Scituate Light
Scituate, Massachusetts

In 1810 the U.S. Congress voted the modest sum of $4000 for construction of a lighthouse at Scituate Harbor. The 50-foot tower was lit in 1811, and the original octagonal tower stands today beside the original 1811 keeper's quarters. Modifications to the tower were made over the years, but Scituate was taken out of service in 1860, replaced by the offshore light at Minot's Ledge. In 1990 the light was reactivated as a private aid to navigation, and today the site is owned by the town of Scituate.

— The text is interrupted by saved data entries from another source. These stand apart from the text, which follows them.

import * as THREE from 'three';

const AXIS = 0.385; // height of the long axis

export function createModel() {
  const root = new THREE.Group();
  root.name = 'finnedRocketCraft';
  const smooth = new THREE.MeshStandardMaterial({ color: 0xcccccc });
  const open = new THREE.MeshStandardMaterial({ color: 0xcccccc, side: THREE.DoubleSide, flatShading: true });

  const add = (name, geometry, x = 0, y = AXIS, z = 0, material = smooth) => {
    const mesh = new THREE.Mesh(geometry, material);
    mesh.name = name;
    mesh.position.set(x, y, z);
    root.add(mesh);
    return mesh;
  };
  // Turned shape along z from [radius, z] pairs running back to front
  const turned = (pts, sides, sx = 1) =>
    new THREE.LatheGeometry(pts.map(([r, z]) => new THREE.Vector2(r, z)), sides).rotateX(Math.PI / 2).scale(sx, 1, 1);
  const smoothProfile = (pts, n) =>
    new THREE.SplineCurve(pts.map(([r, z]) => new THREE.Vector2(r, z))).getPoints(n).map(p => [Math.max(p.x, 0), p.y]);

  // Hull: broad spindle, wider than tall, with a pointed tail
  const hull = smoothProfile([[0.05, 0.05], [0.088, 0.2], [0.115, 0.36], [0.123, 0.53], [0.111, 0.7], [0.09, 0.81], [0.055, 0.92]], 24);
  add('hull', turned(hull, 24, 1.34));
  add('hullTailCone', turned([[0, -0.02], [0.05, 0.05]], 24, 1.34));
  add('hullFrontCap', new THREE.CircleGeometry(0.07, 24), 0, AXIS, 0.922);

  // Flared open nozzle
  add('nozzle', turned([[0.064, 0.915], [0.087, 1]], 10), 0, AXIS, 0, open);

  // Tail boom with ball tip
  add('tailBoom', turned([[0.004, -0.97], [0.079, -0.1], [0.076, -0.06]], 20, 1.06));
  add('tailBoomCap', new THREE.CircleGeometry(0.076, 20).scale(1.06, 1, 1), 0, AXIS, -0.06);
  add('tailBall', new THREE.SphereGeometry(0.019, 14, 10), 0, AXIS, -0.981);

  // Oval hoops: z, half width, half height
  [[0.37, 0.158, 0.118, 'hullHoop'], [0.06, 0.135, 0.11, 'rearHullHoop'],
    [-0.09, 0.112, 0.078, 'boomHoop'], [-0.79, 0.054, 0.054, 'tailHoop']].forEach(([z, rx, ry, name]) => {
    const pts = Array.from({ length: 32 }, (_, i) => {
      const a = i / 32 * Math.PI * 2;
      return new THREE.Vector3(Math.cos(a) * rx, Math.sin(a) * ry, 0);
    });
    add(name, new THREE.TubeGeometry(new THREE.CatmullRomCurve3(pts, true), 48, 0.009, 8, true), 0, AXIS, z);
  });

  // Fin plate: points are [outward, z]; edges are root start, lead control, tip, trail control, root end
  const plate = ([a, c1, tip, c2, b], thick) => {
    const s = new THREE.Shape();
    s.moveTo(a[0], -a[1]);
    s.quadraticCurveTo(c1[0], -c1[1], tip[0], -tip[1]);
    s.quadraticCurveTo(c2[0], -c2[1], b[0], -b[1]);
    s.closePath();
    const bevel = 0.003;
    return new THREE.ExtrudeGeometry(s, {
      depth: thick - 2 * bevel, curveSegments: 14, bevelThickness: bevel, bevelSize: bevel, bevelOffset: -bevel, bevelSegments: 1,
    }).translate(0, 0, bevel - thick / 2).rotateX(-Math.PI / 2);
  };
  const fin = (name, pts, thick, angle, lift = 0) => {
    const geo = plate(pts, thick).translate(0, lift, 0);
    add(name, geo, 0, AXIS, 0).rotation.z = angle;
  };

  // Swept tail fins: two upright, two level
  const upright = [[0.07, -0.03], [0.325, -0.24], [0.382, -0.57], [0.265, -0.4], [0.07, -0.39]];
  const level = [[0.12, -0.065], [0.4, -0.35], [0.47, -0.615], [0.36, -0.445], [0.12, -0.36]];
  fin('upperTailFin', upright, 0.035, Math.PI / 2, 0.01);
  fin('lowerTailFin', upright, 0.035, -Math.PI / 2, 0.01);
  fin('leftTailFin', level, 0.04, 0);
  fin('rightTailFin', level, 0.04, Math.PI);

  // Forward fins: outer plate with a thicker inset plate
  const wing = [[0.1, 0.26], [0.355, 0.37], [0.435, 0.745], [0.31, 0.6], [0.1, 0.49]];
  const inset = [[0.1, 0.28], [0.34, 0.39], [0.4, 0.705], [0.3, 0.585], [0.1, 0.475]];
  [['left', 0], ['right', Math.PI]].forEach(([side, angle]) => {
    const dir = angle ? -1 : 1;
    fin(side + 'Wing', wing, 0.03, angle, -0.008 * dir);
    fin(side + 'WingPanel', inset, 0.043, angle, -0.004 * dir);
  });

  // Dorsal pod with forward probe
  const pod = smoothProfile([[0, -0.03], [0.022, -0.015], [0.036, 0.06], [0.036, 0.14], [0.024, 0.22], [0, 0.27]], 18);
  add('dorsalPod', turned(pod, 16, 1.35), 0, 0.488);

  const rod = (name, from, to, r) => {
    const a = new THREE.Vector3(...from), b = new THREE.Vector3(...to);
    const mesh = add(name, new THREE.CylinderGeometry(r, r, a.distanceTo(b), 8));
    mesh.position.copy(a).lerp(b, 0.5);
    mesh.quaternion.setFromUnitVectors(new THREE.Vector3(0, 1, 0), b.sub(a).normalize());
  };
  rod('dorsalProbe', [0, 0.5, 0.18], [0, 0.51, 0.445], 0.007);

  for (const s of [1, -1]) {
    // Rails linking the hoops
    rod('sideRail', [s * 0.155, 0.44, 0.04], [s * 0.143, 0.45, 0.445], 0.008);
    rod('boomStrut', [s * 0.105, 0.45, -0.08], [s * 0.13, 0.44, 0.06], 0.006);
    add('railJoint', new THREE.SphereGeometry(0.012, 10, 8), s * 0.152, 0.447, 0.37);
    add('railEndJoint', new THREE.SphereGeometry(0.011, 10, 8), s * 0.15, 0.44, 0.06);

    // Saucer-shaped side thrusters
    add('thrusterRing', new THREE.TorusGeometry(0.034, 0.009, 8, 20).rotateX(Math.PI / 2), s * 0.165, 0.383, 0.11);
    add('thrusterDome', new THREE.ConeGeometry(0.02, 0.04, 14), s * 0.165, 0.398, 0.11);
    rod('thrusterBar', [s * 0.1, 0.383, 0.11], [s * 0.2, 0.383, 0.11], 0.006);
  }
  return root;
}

The Scituate Historical Society makes note of the bravery of the first lighthouse keeper's daughters. During the War of 1812, Abigail and Rebecca Bates were called the "army of two" for "preventing a British Naval Force from sacking the town by playing a fife and drum," deceiving the commander of the British warship into thinking the Americans were massing an army.